* AIM OF THE EXERCISE:
Copy each line in the data below that contains the word "through".

Collected data:
* * *

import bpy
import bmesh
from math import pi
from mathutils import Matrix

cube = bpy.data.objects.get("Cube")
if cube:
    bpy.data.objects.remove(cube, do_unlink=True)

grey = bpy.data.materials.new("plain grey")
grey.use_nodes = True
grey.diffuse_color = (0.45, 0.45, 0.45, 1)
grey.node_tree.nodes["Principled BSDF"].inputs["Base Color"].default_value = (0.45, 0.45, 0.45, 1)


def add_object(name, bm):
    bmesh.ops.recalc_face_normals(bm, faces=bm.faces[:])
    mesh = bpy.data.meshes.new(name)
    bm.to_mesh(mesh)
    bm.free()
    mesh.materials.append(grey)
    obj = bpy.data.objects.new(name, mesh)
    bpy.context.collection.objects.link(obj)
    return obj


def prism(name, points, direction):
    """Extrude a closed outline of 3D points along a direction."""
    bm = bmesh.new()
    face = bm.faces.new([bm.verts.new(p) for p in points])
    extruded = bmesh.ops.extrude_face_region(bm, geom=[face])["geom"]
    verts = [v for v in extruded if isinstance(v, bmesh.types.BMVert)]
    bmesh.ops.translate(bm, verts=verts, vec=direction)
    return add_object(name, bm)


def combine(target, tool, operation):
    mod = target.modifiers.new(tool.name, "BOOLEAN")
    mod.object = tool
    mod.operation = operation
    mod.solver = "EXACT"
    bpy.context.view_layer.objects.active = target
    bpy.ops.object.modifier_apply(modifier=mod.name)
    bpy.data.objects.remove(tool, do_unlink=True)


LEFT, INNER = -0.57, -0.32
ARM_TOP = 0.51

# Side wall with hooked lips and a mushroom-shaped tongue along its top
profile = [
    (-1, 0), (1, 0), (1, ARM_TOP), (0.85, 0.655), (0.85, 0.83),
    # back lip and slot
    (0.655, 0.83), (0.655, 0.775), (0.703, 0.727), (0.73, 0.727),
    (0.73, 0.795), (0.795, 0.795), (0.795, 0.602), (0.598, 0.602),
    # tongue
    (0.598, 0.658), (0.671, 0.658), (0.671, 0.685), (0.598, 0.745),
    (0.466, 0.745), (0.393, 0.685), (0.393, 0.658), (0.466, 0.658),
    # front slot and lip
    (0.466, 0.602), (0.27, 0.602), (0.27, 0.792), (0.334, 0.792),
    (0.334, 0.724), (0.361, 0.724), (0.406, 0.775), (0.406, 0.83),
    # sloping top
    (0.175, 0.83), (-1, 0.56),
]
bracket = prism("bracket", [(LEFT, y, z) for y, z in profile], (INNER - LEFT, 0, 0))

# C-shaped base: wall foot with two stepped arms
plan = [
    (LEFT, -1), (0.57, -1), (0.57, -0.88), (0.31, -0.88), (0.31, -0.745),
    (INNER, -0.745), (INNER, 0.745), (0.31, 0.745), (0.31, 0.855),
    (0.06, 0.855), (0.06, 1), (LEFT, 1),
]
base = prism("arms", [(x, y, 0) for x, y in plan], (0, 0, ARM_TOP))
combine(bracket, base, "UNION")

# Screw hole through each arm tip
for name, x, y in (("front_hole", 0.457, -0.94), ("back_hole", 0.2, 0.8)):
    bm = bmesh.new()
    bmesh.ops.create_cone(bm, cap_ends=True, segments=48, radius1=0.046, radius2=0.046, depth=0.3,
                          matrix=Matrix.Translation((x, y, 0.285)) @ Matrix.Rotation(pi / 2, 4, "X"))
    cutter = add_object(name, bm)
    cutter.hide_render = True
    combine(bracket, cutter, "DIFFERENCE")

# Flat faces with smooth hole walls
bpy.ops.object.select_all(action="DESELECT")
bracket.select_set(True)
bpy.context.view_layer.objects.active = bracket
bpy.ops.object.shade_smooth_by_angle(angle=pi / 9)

* * *

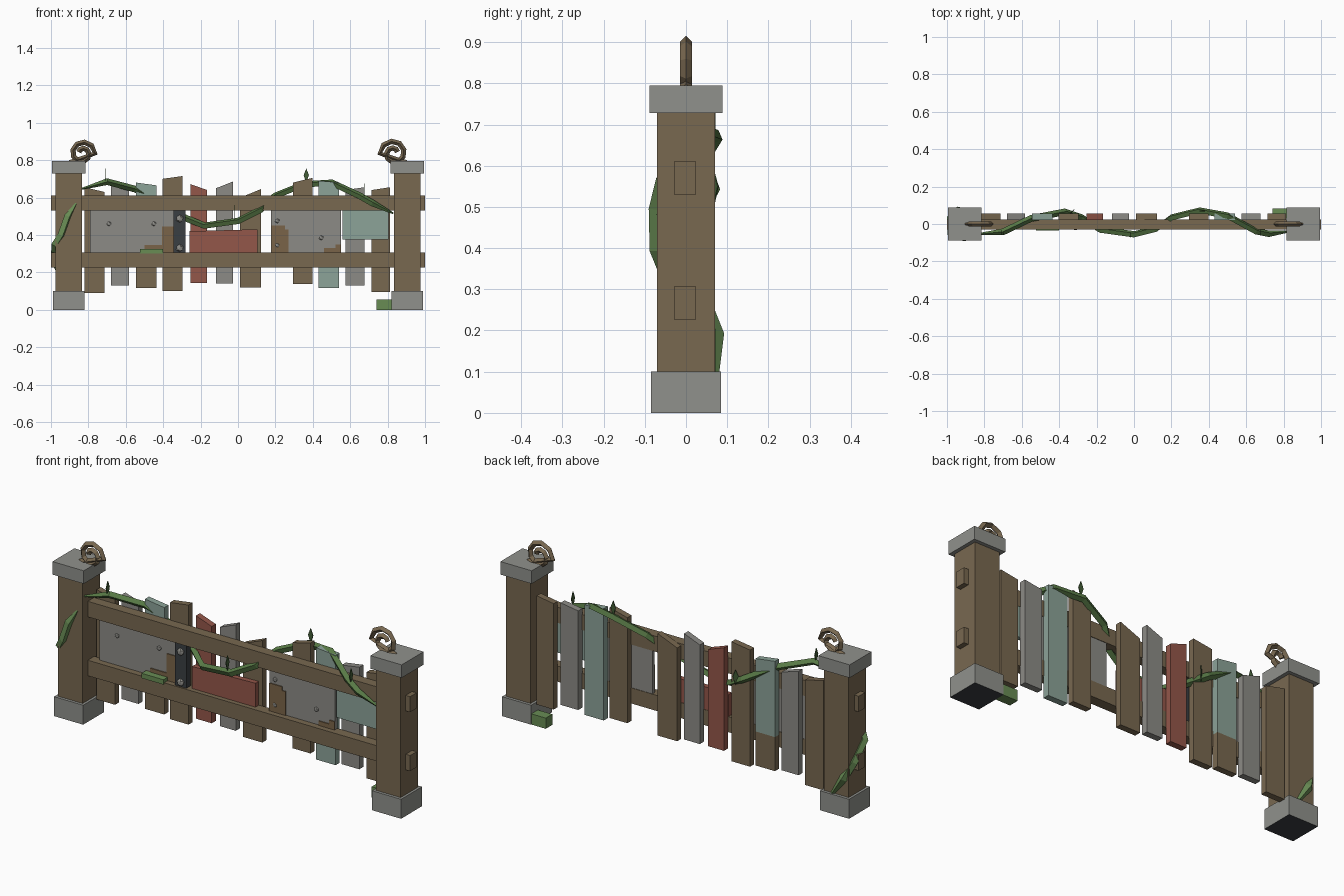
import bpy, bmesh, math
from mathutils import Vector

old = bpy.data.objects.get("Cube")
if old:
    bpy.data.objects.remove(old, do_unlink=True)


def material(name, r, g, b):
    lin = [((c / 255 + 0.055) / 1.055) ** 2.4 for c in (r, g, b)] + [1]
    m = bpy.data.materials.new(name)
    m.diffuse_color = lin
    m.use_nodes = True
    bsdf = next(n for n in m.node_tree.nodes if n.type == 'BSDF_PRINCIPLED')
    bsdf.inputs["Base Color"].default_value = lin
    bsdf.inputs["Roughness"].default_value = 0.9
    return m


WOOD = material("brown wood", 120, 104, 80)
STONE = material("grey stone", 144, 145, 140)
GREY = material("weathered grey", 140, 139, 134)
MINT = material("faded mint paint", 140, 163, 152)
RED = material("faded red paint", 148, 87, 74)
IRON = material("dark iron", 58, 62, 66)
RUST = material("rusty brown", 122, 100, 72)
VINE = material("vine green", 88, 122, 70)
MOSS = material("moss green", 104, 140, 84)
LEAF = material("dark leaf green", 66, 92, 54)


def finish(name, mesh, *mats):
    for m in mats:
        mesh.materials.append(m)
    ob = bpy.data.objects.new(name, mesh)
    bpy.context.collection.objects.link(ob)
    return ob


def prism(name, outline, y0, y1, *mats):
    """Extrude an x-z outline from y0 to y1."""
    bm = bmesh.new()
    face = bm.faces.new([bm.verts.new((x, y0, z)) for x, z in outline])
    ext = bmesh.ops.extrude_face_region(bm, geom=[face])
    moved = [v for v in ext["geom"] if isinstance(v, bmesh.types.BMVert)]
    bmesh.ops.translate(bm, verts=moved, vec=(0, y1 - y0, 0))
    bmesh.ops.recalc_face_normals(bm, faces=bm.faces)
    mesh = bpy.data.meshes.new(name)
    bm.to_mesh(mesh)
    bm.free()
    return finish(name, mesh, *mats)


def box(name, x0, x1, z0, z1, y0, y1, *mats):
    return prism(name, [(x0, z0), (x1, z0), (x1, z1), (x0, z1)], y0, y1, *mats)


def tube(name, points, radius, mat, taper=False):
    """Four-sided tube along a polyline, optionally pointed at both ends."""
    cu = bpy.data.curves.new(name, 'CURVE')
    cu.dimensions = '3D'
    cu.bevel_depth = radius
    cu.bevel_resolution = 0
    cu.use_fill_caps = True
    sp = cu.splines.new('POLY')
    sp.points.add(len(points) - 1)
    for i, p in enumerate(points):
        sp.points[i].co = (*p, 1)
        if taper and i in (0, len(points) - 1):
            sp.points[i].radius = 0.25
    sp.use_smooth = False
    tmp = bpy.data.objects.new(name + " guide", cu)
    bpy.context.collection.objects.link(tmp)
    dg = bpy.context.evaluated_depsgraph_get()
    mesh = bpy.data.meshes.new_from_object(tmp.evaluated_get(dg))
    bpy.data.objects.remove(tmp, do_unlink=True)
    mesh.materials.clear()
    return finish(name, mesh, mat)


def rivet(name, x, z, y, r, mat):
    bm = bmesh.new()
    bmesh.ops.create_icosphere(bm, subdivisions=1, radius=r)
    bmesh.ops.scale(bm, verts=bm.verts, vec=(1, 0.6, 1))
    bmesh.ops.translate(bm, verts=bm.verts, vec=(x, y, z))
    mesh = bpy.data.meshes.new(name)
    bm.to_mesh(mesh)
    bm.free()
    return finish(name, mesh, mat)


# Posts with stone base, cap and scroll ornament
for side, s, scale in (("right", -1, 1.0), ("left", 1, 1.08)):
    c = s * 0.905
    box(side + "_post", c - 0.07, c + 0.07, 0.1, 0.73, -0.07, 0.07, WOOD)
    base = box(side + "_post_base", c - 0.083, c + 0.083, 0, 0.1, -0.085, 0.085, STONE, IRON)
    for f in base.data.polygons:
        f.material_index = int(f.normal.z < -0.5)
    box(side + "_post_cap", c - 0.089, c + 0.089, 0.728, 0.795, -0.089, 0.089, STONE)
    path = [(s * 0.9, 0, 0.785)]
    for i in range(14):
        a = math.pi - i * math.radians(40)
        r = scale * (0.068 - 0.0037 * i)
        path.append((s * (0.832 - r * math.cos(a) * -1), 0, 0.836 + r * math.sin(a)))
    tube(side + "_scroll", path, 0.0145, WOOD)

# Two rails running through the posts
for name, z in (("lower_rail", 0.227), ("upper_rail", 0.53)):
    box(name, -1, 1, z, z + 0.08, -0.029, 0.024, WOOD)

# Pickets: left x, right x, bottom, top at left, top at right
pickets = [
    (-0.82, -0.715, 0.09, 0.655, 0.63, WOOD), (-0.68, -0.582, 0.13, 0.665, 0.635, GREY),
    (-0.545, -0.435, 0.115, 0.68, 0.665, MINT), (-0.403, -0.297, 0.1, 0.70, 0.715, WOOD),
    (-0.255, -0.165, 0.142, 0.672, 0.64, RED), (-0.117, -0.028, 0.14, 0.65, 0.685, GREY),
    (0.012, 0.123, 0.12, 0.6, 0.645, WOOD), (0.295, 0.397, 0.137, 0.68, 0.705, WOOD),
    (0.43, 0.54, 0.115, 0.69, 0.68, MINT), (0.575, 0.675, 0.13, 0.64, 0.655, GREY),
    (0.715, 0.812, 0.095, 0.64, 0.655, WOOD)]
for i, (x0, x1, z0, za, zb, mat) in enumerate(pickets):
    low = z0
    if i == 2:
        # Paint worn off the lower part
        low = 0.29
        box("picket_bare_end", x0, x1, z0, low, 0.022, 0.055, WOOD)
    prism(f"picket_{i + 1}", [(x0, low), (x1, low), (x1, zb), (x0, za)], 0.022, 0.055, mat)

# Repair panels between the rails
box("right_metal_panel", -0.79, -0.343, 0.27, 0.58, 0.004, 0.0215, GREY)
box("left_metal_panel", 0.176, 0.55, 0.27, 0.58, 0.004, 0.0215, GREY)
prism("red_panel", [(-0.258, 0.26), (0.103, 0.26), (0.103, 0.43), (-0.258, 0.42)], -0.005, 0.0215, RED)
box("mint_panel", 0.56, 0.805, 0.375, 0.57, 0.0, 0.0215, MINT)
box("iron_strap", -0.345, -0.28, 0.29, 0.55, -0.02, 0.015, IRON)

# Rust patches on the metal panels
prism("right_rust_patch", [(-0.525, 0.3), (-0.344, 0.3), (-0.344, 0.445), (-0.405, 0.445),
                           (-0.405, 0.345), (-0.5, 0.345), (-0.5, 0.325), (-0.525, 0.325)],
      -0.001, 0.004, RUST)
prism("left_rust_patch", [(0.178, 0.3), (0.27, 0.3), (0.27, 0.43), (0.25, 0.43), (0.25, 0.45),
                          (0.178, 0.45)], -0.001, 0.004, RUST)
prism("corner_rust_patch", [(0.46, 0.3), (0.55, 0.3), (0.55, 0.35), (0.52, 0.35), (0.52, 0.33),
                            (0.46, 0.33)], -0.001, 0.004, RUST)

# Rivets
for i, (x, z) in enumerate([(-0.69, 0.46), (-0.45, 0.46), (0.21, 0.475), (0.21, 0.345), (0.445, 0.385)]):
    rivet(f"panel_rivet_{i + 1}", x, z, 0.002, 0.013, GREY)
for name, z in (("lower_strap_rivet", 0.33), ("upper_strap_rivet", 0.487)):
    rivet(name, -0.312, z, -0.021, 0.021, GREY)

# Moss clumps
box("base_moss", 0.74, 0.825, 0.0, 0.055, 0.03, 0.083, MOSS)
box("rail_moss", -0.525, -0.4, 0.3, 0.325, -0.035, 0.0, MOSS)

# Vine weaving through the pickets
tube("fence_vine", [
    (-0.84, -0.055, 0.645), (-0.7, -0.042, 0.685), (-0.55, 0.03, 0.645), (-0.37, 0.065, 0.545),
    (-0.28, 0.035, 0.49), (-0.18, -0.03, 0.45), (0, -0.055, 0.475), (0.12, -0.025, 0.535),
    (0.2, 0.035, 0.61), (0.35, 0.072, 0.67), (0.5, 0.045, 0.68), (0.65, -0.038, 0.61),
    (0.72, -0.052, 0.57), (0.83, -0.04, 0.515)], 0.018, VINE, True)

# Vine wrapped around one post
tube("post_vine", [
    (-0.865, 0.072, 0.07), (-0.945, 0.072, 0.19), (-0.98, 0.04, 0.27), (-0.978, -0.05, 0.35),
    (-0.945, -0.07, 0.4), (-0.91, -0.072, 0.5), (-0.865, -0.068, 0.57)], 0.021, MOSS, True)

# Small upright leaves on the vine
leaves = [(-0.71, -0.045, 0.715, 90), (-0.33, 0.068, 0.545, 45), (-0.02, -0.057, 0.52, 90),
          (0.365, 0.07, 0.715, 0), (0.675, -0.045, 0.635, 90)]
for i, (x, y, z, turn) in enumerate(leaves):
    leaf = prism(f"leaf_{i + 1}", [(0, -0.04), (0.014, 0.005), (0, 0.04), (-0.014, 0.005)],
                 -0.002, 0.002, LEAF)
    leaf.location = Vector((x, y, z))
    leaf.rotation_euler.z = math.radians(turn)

* * *

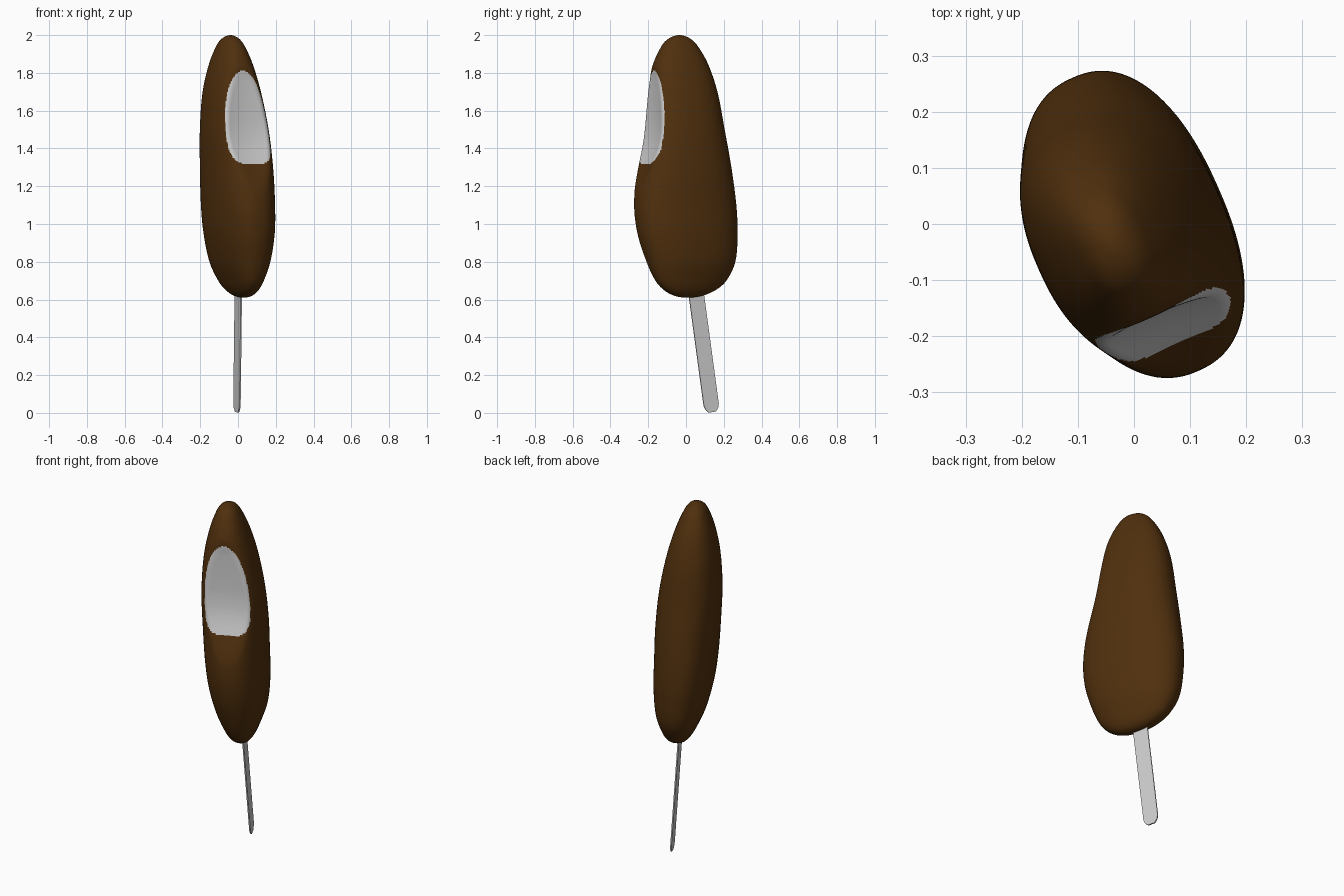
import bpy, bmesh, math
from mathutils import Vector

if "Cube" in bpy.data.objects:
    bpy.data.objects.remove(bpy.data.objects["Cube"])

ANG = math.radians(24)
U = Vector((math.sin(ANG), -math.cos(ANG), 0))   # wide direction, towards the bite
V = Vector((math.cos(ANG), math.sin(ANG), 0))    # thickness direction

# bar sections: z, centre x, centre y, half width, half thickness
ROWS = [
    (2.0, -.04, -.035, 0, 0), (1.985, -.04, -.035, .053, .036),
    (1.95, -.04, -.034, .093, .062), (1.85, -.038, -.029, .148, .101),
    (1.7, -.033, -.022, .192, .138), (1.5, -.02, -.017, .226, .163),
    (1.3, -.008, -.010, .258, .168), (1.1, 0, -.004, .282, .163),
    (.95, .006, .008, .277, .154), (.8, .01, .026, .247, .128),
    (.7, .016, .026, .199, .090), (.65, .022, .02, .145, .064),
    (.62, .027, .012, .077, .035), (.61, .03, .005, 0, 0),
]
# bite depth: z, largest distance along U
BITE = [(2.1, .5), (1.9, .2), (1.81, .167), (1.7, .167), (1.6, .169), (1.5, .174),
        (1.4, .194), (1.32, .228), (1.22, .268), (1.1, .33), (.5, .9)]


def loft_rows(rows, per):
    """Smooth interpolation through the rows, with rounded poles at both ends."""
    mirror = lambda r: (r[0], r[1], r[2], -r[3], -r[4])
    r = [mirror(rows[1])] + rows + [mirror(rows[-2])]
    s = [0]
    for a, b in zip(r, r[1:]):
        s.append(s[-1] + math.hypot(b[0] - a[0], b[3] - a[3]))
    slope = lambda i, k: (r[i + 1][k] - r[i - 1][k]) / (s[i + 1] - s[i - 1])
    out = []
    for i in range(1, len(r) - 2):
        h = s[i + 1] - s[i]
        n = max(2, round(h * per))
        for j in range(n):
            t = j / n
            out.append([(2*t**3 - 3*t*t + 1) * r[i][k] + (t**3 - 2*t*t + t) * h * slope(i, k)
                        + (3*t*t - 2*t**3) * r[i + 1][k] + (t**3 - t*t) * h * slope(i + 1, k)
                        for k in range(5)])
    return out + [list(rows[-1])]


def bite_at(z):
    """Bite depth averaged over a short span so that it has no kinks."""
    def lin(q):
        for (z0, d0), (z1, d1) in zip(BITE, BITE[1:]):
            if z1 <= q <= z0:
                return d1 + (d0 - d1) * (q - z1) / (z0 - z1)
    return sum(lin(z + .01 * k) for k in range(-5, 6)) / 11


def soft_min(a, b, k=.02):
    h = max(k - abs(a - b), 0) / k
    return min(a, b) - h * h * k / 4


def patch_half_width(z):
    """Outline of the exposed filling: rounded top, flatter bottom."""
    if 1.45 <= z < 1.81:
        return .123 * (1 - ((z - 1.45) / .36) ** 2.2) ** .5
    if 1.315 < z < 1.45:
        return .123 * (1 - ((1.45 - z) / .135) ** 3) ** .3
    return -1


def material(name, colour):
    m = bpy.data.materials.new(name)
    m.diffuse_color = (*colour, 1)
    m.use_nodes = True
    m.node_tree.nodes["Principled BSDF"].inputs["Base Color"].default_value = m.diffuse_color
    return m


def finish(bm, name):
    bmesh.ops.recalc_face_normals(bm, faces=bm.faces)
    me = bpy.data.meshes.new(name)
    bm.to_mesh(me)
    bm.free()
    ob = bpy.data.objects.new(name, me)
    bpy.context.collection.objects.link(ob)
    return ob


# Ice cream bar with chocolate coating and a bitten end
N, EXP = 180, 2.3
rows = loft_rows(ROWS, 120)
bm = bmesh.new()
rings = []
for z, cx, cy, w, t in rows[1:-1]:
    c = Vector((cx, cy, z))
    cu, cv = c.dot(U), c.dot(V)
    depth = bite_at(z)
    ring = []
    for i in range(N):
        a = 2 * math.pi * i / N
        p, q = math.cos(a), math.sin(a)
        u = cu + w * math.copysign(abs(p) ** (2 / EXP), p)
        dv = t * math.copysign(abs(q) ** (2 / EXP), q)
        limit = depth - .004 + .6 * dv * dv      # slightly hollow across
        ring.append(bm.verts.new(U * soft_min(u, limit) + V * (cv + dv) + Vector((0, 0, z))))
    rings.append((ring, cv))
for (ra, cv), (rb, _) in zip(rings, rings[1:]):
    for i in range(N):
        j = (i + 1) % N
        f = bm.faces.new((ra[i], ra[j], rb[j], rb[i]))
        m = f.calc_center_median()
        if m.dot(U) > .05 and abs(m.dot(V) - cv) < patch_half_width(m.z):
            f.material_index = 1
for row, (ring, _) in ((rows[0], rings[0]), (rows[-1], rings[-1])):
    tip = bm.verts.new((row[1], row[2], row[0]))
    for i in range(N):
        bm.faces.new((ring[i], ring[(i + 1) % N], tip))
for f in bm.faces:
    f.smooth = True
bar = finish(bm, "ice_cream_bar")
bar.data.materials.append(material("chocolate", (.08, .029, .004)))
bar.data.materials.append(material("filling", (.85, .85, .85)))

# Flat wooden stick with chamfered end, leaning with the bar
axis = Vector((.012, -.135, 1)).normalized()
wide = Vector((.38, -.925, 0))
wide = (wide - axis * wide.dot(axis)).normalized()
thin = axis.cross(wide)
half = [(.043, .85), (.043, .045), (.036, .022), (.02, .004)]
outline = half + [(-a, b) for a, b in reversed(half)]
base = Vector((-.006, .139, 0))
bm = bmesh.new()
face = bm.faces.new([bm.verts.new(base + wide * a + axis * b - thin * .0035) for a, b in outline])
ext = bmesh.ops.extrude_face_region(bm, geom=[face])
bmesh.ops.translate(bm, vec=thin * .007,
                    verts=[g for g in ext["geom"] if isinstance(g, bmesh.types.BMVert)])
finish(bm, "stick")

* * *

* THE ANSWER:
# Screw hole through each arm tip
# Two rails running through the posts
# Vine weaving through the pickets
    """Smooth interpolation through the rows, with rounded poles at both ends."""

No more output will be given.